*** Task data ***

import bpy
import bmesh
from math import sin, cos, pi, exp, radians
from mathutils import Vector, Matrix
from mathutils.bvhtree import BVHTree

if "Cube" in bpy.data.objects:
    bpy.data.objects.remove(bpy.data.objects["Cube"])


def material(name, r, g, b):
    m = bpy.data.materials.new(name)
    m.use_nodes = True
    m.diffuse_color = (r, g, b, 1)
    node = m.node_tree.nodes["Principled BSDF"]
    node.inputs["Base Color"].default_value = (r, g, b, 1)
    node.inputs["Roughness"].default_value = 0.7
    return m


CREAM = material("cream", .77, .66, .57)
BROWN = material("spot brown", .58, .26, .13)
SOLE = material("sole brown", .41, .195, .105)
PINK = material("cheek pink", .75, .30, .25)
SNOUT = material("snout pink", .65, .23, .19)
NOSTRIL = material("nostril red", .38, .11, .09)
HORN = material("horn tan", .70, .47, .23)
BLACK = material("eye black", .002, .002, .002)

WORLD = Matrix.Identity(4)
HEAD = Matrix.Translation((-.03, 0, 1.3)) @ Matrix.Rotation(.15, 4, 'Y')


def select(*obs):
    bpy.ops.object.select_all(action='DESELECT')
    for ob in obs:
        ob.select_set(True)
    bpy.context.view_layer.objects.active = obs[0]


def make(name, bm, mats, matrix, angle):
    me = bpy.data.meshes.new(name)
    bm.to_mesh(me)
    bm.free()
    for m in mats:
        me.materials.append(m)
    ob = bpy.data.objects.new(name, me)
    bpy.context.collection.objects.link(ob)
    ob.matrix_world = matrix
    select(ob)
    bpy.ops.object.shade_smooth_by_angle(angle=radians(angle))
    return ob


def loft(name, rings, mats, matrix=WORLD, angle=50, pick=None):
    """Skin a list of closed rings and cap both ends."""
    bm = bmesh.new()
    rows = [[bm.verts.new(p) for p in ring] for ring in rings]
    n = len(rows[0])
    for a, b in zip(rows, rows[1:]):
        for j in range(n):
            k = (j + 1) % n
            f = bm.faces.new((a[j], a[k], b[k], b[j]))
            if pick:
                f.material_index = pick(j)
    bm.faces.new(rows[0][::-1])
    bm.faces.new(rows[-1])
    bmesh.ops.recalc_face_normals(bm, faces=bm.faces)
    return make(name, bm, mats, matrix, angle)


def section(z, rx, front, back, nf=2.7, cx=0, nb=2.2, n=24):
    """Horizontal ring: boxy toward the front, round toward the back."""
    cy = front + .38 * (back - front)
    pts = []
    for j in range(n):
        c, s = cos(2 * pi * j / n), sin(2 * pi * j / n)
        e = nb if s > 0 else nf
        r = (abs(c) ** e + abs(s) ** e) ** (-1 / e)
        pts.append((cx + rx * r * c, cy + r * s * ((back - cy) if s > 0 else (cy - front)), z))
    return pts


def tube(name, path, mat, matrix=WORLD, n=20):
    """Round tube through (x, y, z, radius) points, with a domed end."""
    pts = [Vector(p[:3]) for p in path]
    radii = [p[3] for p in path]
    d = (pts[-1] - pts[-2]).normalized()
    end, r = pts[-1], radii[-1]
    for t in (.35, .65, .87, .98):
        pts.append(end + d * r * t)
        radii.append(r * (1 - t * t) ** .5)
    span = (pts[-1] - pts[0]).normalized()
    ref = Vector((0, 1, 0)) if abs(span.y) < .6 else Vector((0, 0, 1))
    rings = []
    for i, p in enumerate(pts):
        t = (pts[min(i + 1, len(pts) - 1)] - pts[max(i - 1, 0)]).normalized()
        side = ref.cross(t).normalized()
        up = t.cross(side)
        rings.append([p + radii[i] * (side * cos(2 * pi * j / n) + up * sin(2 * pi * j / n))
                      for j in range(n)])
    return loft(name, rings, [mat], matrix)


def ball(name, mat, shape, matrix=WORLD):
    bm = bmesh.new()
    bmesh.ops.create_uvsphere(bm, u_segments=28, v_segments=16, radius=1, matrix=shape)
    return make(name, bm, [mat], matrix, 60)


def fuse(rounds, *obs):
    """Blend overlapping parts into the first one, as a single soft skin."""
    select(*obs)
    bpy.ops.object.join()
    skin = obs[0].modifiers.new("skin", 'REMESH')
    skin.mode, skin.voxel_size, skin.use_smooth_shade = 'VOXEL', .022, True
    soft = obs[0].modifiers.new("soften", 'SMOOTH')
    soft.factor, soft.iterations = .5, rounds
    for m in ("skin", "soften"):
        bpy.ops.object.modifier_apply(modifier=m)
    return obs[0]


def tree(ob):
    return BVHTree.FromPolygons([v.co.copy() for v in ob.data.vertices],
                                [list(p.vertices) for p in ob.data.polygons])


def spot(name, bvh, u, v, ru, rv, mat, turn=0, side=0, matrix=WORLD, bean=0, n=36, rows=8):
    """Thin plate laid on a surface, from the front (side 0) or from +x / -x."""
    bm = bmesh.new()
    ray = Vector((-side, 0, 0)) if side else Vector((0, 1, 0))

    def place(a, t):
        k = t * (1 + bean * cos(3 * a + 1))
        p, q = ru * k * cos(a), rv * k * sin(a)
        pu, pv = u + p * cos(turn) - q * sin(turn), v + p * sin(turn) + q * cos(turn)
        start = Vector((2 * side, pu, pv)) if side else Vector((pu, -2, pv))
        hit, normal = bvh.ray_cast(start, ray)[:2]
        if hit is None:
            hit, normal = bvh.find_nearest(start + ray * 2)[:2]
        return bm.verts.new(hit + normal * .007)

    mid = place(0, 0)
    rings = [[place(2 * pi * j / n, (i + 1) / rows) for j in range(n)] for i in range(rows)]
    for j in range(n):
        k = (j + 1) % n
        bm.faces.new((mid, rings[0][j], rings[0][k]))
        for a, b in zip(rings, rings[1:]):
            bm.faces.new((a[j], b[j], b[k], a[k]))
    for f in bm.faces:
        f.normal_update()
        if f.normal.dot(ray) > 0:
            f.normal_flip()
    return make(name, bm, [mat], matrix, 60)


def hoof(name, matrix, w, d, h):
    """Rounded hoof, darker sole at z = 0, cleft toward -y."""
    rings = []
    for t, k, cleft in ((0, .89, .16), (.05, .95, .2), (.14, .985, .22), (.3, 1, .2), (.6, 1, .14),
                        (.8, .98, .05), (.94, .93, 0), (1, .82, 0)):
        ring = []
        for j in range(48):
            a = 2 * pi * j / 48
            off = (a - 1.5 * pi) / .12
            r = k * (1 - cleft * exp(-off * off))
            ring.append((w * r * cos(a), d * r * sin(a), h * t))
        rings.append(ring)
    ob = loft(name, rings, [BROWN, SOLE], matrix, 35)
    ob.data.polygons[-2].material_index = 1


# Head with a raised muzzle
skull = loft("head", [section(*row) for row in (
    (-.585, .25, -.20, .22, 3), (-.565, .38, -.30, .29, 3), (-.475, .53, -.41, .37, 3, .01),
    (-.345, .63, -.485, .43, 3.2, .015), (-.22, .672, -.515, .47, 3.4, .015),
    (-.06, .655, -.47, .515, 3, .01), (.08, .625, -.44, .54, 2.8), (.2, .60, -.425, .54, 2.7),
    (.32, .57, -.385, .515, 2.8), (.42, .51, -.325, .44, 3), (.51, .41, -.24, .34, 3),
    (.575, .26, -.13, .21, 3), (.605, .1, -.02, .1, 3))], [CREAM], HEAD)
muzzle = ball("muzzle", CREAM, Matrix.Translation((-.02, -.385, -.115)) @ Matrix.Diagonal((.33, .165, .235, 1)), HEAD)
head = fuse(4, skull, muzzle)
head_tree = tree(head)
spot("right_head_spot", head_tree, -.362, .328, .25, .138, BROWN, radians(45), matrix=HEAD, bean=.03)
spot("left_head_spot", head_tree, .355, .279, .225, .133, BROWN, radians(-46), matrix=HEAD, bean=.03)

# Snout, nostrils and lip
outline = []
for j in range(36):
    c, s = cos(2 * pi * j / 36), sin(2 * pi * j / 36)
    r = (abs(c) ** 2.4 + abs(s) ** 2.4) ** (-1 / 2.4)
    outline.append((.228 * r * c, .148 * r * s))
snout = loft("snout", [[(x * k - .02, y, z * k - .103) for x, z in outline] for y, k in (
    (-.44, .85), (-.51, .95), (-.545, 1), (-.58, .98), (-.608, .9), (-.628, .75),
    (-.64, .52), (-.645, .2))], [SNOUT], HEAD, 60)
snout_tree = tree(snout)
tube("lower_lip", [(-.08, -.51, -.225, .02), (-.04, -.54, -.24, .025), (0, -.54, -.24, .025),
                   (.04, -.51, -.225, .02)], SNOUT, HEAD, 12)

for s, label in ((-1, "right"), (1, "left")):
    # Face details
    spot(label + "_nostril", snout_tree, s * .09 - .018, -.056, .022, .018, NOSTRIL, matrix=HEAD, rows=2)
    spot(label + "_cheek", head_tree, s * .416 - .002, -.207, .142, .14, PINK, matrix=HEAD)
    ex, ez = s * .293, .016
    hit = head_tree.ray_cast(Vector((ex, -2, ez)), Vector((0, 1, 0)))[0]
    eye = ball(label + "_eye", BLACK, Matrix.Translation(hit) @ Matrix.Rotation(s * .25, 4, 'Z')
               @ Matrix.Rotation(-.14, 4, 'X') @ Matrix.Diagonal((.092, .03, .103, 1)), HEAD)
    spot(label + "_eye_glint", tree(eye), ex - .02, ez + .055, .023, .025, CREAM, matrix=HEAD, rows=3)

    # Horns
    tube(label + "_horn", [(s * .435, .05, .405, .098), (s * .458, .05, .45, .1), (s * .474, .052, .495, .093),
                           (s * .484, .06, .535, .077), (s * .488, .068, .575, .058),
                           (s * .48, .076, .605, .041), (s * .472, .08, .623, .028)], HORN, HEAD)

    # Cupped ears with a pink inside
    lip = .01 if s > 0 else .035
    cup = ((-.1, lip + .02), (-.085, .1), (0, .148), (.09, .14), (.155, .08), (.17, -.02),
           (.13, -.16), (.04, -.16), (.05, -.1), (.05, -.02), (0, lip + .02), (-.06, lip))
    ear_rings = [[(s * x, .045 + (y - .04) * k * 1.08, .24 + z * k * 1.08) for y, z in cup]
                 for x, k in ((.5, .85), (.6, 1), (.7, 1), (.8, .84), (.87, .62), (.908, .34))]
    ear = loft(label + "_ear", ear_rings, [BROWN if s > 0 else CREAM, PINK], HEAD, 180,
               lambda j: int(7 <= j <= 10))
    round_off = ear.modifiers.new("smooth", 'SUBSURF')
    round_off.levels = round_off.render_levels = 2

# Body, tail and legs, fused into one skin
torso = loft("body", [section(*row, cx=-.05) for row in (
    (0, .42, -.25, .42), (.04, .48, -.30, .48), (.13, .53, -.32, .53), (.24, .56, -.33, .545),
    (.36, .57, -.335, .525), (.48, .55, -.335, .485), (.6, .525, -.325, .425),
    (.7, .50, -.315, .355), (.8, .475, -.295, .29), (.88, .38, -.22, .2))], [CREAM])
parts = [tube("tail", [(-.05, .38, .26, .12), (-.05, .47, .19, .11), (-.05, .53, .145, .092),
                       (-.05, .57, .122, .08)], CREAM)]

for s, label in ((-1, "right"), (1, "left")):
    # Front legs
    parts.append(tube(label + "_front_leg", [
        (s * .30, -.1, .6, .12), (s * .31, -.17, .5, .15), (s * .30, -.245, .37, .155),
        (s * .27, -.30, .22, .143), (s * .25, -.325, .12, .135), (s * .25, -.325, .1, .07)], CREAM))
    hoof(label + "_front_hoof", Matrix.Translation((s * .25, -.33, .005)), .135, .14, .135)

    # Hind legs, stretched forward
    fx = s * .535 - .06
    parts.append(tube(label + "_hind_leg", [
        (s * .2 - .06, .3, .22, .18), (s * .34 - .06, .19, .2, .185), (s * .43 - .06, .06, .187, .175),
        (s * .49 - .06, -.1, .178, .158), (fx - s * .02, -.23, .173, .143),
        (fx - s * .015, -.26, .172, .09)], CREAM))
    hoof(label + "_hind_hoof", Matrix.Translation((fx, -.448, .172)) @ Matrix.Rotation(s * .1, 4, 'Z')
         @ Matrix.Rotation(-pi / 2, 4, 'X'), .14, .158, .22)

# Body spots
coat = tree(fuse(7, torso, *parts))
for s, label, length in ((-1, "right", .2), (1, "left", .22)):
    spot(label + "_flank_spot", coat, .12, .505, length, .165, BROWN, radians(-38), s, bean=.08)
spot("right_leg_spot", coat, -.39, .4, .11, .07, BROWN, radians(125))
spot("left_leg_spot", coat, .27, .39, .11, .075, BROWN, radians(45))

*** End of Task data ***

Please give an exact copy of the entries above, from the line with "head_tree = tree(head)" down to the line with "lip = .01 if s > 0 else .035", inclusive, and nothing else.

= Result of this task =
head_tree = tree(head)
spot("right_head_spot", head_tree, -.362, .328, .25, .138, BROWN, radians(45), matrix=HEAD, bean=.03)
spot("left_head_spot", head_tree, .355, .279, .225, .133, BROWN, radians(-46), matrix=HEAD, bean=.03)

# Snout, nostrils and lip
outline = []
for j in range(36):
    c, s = cos(2 * pi * j / 36), sin(2 * pi * j / 36)
    r = (abs(c) ** 2.4 + abs(s) ** 2.4) ** (-1 / 2.4)
    outline.append((.228 * r * c, .148 * r * s))
snout = loft("snout", [[(x * k - .02, y, z * k - .103) for x, z in outline] for y, k in (
    (-.44, .85), (-.51, .95), (-.545, 1), (-.58, .98), (-.608, .9), (-.628, .75),
    (-.64, .52), (-.645, .2))], [SNOUT], HEAD, 60)
snout_tree = tree(snout)
tube("lower_lip", [(-.08, -.51, -.225, .02), (-.04, -.54, -.24, .025), (0, -.54, -.24, .025),
                   (.04, -.51, -.225, .02)], SNOUT, HEAD, 12)

for s, label in ((-1, "right"), (1, "left")):
    # Face details
    spot(label + "_nostril", snout_tree, s * .09 - .018, -.056, .022, .018, NOSTRIL, matrix=HEAD, rows=2)
    spot(label + "_cheek", head_tree, s * .416 - .002, -.207, .142, .14, PINK, matrix=HEAD)
    ex, ez = s * .293, .016
    hit = head_tree.ray_cast(Vector((ex, -2, ez)), Vector((0, 1, 0)))[0]
    eye = ball(label + "_eye", BLACK, Matrix.Translation(hit) @ Matrix.Rotation(s * .25, 4, 'Z')
               @ Matrix.Rotation(-.14, 4, 'X') @ Matrix.Diagonal((.092, .03, .103, 1)), HEAD)
    spot(label + "_eye_glint", tree(eye), ex - .02, ez + .055, .023, .025, CREAM, matrix=HEAD, rows=3)

    # Horns
    tube(label + "_horn", [(s * .435, .05, .405, .098), (s * .458, .05, .45, .1), (s * .474, .052, .495, .093),
                           (s * .484, .06, .535, .077), (s * .488, .068, .575, .058),
                           (s * .48, .076, .605, .041), (s * .472, .08, .623, .028)], HORN, HEAD)

    # Cupped ears with a pink inside
    lip = .01 if s > 0 else .035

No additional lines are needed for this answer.